WORK TO COMPLETE :: Repeat only the lines below from the one containing "# Right wall leaning on the roof" through the one containing "0, .365), .15, .145, .02)", inclusive, exactly as written.

SUPPLIED DATA ::

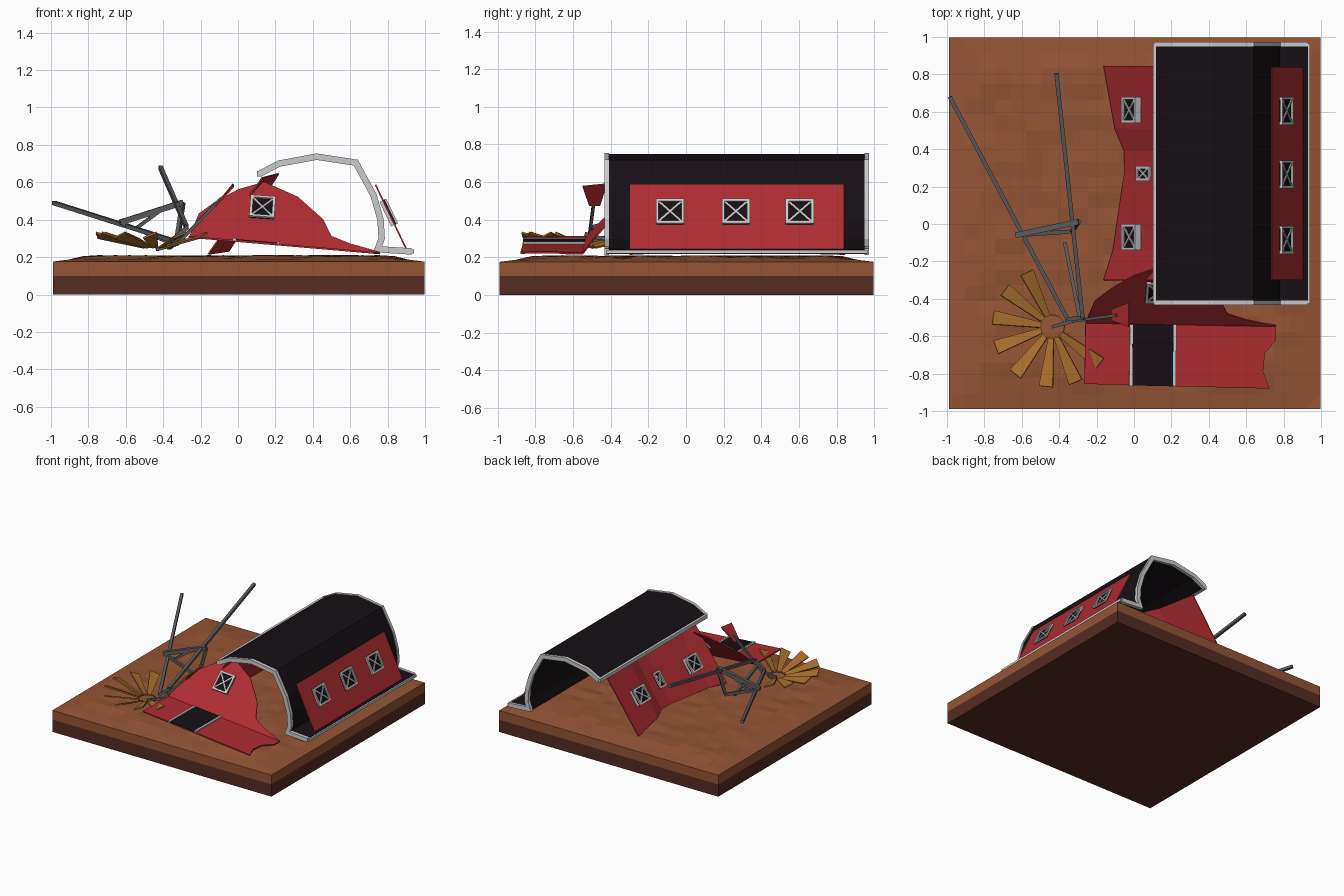
import bpy, bmesh, math, random
from mathutils import Vector, Matrix

if "Cube" in bpy.data.objects:
    bpy.data.objects.remove(bpy.data.objects["Cube"])

random.seed(4)
MATS = {}
COLORS = dict(red=(.42, .025, .03), dark_red=(.2, .012, .015), black=(.008, .005, .007),
              white=(.8, .8, .8), steel=(.11, .11, .115), wood=(.38, .15, .025),
              soil=(.3, .09, .035), subsoil=(.09, .025, .018))


def mat(key):
    if key not in MATS:
        MATS[key] = bpy.data.materials.new(key)
        MATS[key].diffuse_color = (*COLORS[key], 1)
    return MATS[key]


def mesh(name, verts, faces, color, thick=0):
    me = bpy.data.meshes.new(name)
    me.from_pydata([tuple(v) for v in verts], [], faces)
    me.materials.append(mat(color))
    ob = bpy.data.objects.new(name, me)
    bpy.context.collection.objects.link(ob)
    if thick:
        m = ob.modifiers.new("thickness", 'SOLIDIFY')
        m.thickness, m.offset, m.use_even_offset = thick, 0, True
    return ob


def poly(name, verts, color, thick):
    return mesh(name, verts, [list(range(len(verts)))], color, thick)


def box(name, center, axes, size, color):
    u, v, n = [Vector(a).normalized() for a in axes]
    bm = bmesh.new()
    rot = Matrix((u, v, n)).transposed().to_4x4()
    bmesh.ops.create_cube(bm, size=1, matrix=Matrix.Translation(center) @ rot @ Matrix.Diagonal((*size, 1)))
    ob = mesh(name, [], [], color)
    bm.to_mesh(ob.data)
    bm.free()
    return ob


def beam(name, a, b, t, color="steel"):
    a, b = Vector(a), Vector(b)
    d = (b - a).normalized()
    side = d.cross(Vector((0, 0, 1))).normalized()
    return box(name, (a + b) / 2, (d, side, d.cross(side)), ((b - a).length, t, t), color)


def sweep(name, profile, y0, y1, color, thick):
    k = len(profile)
    vs = [(x, y, z) for y in (y0, y1) for x, z in profile]
    return mesh(name, vs, [(i, i + 1, k + i + 1, k + i) for i in range(k - 1)], color, thick)


def window(name, c, u, v, w, h, depth=.035):
    """Framed pane with crossed bars, facing u x v."""
    c, u, v = Vector(c), Vector(u).normalized(), Vector(v).normalized()
    n = u.cross(v).normalized()
    v = n.cross(u)
    f = .015
    box(name + "_pane", c + n * depth * .3, (u, v, n), (w, h, depth * .4), "black")
    for s in (-1, 1):
        box(name + "_jamb", c + u * s * (w - f) / 2, (u, v, n), (f, h, depth * 2), "white")
        box(name + "_rail", c + v * s * (h - f) / 2, (u, v, n), (w, f, depth * 2), "white")
        d = (u * w + v * h * s).normalized()
        box(name + "_bar", c + n * depth * .6, (d, n.cross(d), n),
            (math.hypot(w, h) - .04, .01, depth * .5), "white")


XYZ = ((1, 0, 0), (0, 1, 0), (0, 0, 1))

# Ground slab with gently raised, bumpy top
box("subsoil", (.003, .003, .05), XYZ, (1.986, 1.986, .1), "subsoil")
box("topsoil", (.003, .003, .138), XYZ, (1.986, 1.986, .076), "soil")
N = 24
gv = []
for j in range(N + 1):
    for i in range(N + 1):
        edge = min(i, j, N - i, N - j) * 1.986 / N
        z = .176 + .025 * min(1, edge / .2) + (random.uniform(-.007, .01) if edge > .1 else 0)
        gv.append((-.99 + 1.986 * i / N, -.99 + 1.986 * j / N, z))
W = N + 1
mesh("ground_surface", gv, [(j * W + i, j * W + i + 1, (j + 1) * W + i + 1, (j + 1) * W + i)
                            for j in range(N) for i in range(N)], "soil")

# Fallen barrel roof with white edging
roof = [(.115, .645), (.22, .70), (.42, .737), (.63, .705), (.725, .53), (.762, .40),
        (.768, .30), (.747, .242), (.93, .23)]
sweep("roof", roof, -.42, .965, "black", .024)
for nm, y in (("front", -.42), ("back", .96)):
    sweep("roof_trim_" + nm, roof, y - .012, y + .012, "white", .034)
box("roof_trim_left", (.112, .27, .645), XYZ, (.022, 1.39, .03), "white")
box("roof_trim_right", (.917, .27, .23), XYZ, (.05, 1.39, .02), "white")

# Right wall leaning on the roof
poly("right_wall", [(.735, -.3, .587), (.735, .84, .587), (.91, .84, .222), (.91, -.3, .222)], "red", .008)
for y in (-.085, .265, .605):
    window("right_window", (.806, y, .438), (0, 1, 0), (-.175, 0, .365), .15, .145, .02)

# Left wall, buckled inward at the middle
ys = [-.3, -.14, .27, .39, .51, .845]
buckle = [0, .05, .11, .11, .06, 0]
bottom = [(-.16 + b, y, .215 + b * .15) for y, b in zip(ys, buckle)]
top = [(.13 + b * .8, y, .625 + b * .2) for y, b in zip(ys, buckle)]
k = len(ys)
mesh("left_wall", bottom + top, [(i, k + i, k + i + 1, i + 1) for i in range(k - 1)], "red", .008)
for y, x, w in ((-.07, -.015, .14), (.27, .06, .08), (.61, -.015, .14)):
    window("left_window", (x, y, .425 if w > .1 else .40), (0, -1, 0), (.28, 0, .41), w, .13, .02)


# Front wall snapped in two along a sloping fold line
def fold_z(x):
    return .308 - .088 * (x + .26) / 1.02


def fold_y(x):
    return -.53 - .018 * (x + .26)


def gable(x, z):
    return (x, fold_y(x) + (z - fold_z(x)) * .95, z)


def lower(x, y, up=0):
    return (x, y, fold_z(x) + up)


outline = [(-.26, .31), (-.21, .43), (-.12, .495), (0, .56), (.14, .60), (.32, .52),
           (.455, .40), (.50, .31), (.60, .27), (.76, .225)]
poly("gable_wall", [gable(x, z) for x, z in outline] + [lower(.76, fold_y(.76)), lower(-.26, fold_y(-.26))],
     "red", .008)
uu = Vector(gable(.2, .455)) - Vector(gable(.06, .465))
vv = Vector(gable(.14, .53)) - Vector(gable(.13, .40))
window("gable_window", gable(.13, .46), uu, vv, .135, .155, .02)
poly("lower_front_wall", [lower(x, y) for x, y in
     [(-.26, -.53), (-.265, -.855), (.725, -.88), (.69, -.79), (.70, -.69), (.76, -.62), (.76, -.548)]],
     "red", .01)
poly("doorway", [lower(x, y, .007) for x, y in [(-.005, -.535), (-.01, -.863), (.21, -.868), (.215, -.54)]],
     "black", .006)
for x in (-.014, .219):
    poly("door_trim", [lower(a, y, .009) for a, y in
         [(x - .008, -.537), (x - .012, -.865), (x + .004, -.865), (x + .008, -.537)]], "white", .014)

# Toppled windmill tower: two long legs, a broken one, triangular brace
apex = Vector((-.31, -.52, .30))
beam("tower_leg_left", (-.985, .68, .49), (-.355, -.51, .29), .022)
beam("tower_leg_right", (-.415, .805, .68), (-.275, -.5, .36), .022)
beam("tower_leg_broken", (-.37, -.1, .25), (-.29, -.5, .31), .02)
brace = [Vector(p) for p in ((-.63, -.06, .385), (-.295, .012, .492), (-.33, -.04, .265))]
for i in range(3):
    beam("tower_brace", brace[i], brace[(i + 1) % 3], .03 if i == 0 else .022)
beam("tower_brace_inner", (-.55, -.045, .35), (-.40, -.01, .46), .018)
beam("tower_cap", (-.36, -.51, .285), (-.27, -.5, .36), .022)

# Wind wheel: dished fan of pitched blades with a hub ring
hub = Vector((-.437, -.55, .24))
for deg in (115, 142, 171, 200, 232, 264, 293, 322):
    a = math.radians(deg)
    r = Vector((math.cos(a), math.sin(a), .24)).normalized()
    t = Vector((-math.sin(a), math.cos(a), .4)).normalized()
    poly("wheel_blade", [hub + r * .068 - t * .016, hub + r * .33 - t * .04,
                         hub + r * .33 + t * .04, hub + r * .068 + t * .016], "wood", .01)
for i in range(12):
    p, q = [hub + Vector((math.cos(s), math.sin(s), .2)) * .066
            for s in (i * math.pi / 6, (i + 1) * math.pi / 6)]
    beam("wheel_ring", p, q, .007, "wood")

# Tail rod and vane
beam("wheel_axle", hub, (-.33, -.52, .27), .018)
beam("tail_rod", (-.33, -.52, .265), (-.09, -.487, .515), .016)
poly("tail_vane", [(-.025, -.55, .577), (-.025, -.42, .59), (-.12, -.457, .475), (-.12, -.515, .475)], "red", .01)

for m in bpy.data.materials:
    if m.users and not m.is_grease_pencil:
        m.use_nodes = True
        m.node_tree.nodes["Principled BSDF"].inputs["Base Color"].default_value = m.diffuse_color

RESULT OF THIS EXERCISE ::
# Right wall leaning on the roof
poly("right_wall", [(.735, -.3, .587), (.735, .84, .587), (.91, .84, .222), (.91, -.3, .222)], "red", .008)
for y in (-.085, .265, .605):
    window("right_window", (.806, y, .438), (0, 1, 0), (-.175, 0, .365), .15, .145, .02)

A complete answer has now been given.